- [Work to complete]
Of the records that follow, copy only the lines from the line containing "mat = bpy.data.materials.new(name)" to the line containing "for a in angles])", both included, exactly as written.

- [Data to process]
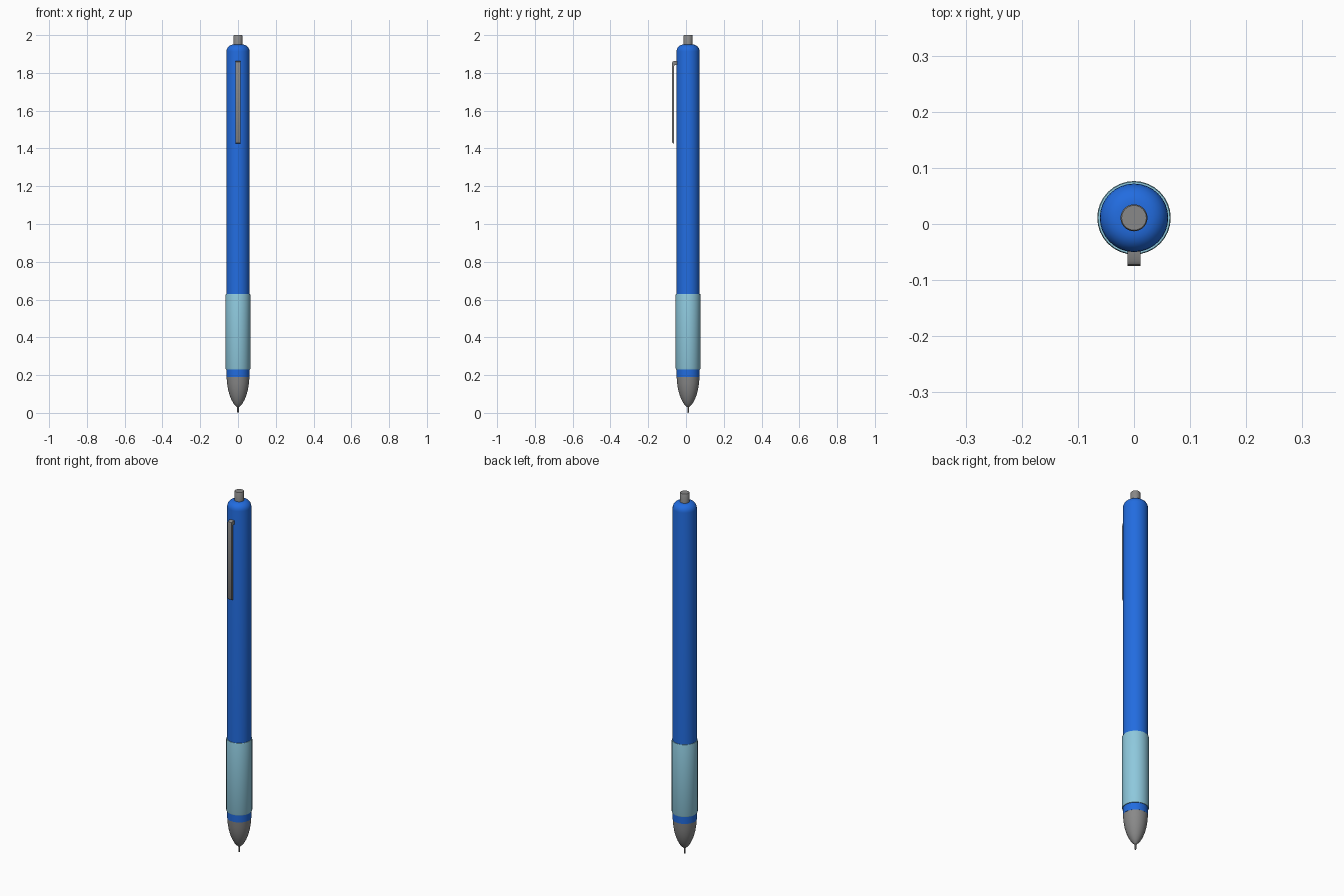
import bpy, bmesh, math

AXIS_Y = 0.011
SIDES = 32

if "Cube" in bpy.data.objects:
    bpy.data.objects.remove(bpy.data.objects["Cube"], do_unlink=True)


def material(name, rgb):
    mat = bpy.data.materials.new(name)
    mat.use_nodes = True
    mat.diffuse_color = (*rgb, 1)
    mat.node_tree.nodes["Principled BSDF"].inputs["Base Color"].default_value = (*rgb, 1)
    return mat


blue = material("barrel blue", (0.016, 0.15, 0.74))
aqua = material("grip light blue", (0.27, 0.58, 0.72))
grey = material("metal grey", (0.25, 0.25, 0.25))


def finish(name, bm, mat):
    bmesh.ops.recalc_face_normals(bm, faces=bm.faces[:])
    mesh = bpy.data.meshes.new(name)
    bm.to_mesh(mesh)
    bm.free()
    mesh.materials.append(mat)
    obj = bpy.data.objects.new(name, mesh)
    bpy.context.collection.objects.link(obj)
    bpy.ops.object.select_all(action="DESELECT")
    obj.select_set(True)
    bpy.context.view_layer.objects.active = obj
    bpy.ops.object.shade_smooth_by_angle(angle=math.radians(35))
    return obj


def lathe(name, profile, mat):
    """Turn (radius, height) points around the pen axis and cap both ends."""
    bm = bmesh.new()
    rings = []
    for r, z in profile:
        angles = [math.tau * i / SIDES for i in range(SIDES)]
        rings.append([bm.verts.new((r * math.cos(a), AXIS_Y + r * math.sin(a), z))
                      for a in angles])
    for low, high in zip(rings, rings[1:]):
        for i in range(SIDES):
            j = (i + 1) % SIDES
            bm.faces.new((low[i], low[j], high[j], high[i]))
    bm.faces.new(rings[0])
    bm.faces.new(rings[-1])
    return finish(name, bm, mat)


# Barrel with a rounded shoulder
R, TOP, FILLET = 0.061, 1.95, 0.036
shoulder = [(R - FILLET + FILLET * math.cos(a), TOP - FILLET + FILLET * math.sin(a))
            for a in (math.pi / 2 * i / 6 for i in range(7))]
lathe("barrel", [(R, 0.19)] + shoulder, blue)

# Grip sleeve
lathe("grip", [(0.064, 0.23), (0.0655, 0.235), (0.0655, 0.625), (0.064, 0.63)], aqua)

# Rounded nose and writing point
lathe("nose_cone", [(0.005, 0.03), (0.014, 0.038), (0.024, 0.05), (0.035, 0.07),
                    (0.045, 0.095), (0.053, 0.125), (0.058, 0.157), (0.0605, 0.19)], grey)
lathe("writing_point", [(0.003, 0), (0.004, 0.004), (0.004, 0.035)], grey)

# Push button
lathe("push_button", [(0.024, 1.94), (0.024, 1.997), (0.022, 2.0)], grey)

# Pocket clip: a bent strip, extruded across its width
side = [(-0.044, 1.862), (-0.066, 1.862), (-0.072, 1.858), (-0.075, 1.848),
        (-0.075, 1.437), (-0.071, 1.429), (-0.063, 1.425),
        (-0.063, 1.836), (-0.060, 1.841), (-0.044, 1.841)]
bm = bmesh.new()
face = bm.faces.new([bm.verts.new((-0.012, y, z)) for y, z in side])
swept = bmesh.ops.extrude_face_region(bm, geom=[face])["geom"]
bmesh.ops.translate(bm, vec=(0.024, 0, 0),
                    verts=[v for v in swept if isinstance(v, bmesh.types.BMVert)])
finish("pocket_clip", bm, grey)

- [Output for this task]
    mat = bpy.data.materials.new(name)
    mat.use_nodes = True
    mat.diffuse_color = (*rgb, 1)
    mat.node_tree.nodes["Principled BSDF"].inputs["Base Color"].default_value = (*rgb, 1)
    return mat


blue = material("barrel blue", (0.016, 0.15, 0.74))
aqua = material("grip light blue", (0.27, 0.58, 0.72))
grey = material("metal grey", (0.25, 0.25, 0.25))


def finish(name, bm, mat):
    bmesh.ops.recalc_face_normals(bm, faces=bm.faces[:])
    mesh = bpy.data.meshes.new(name)
    bm.to_mesh(mesh)
    bm.free()
    mesh.materials.append(mat)
    obj = bpy.data.objects.new(name, mesh)
    bpy.context.collection.objects.link(obj)
    bpy.ops.object.select_all(action="DESELECT")
    obj.select_set(True)
    bpy.context.view_layer.objects.active = obj
    bpy.ops.object.shade_smooth_by_angle(angle=math.radians(35))
    return obj


def lathe(name, profile, mat):
    """Turn (radius, height) points around the pen axis and cap both ends."""
    bm = bmesh.new()
    rings = []
    for r, z in profile:
        angles = [math.tau * i / SIDES for i in range(SIDES)]
        rings.append([bm.verts.new((r * math.cos(a), AXIS_Y + r * math.sin(a), z))
                      for a in angles])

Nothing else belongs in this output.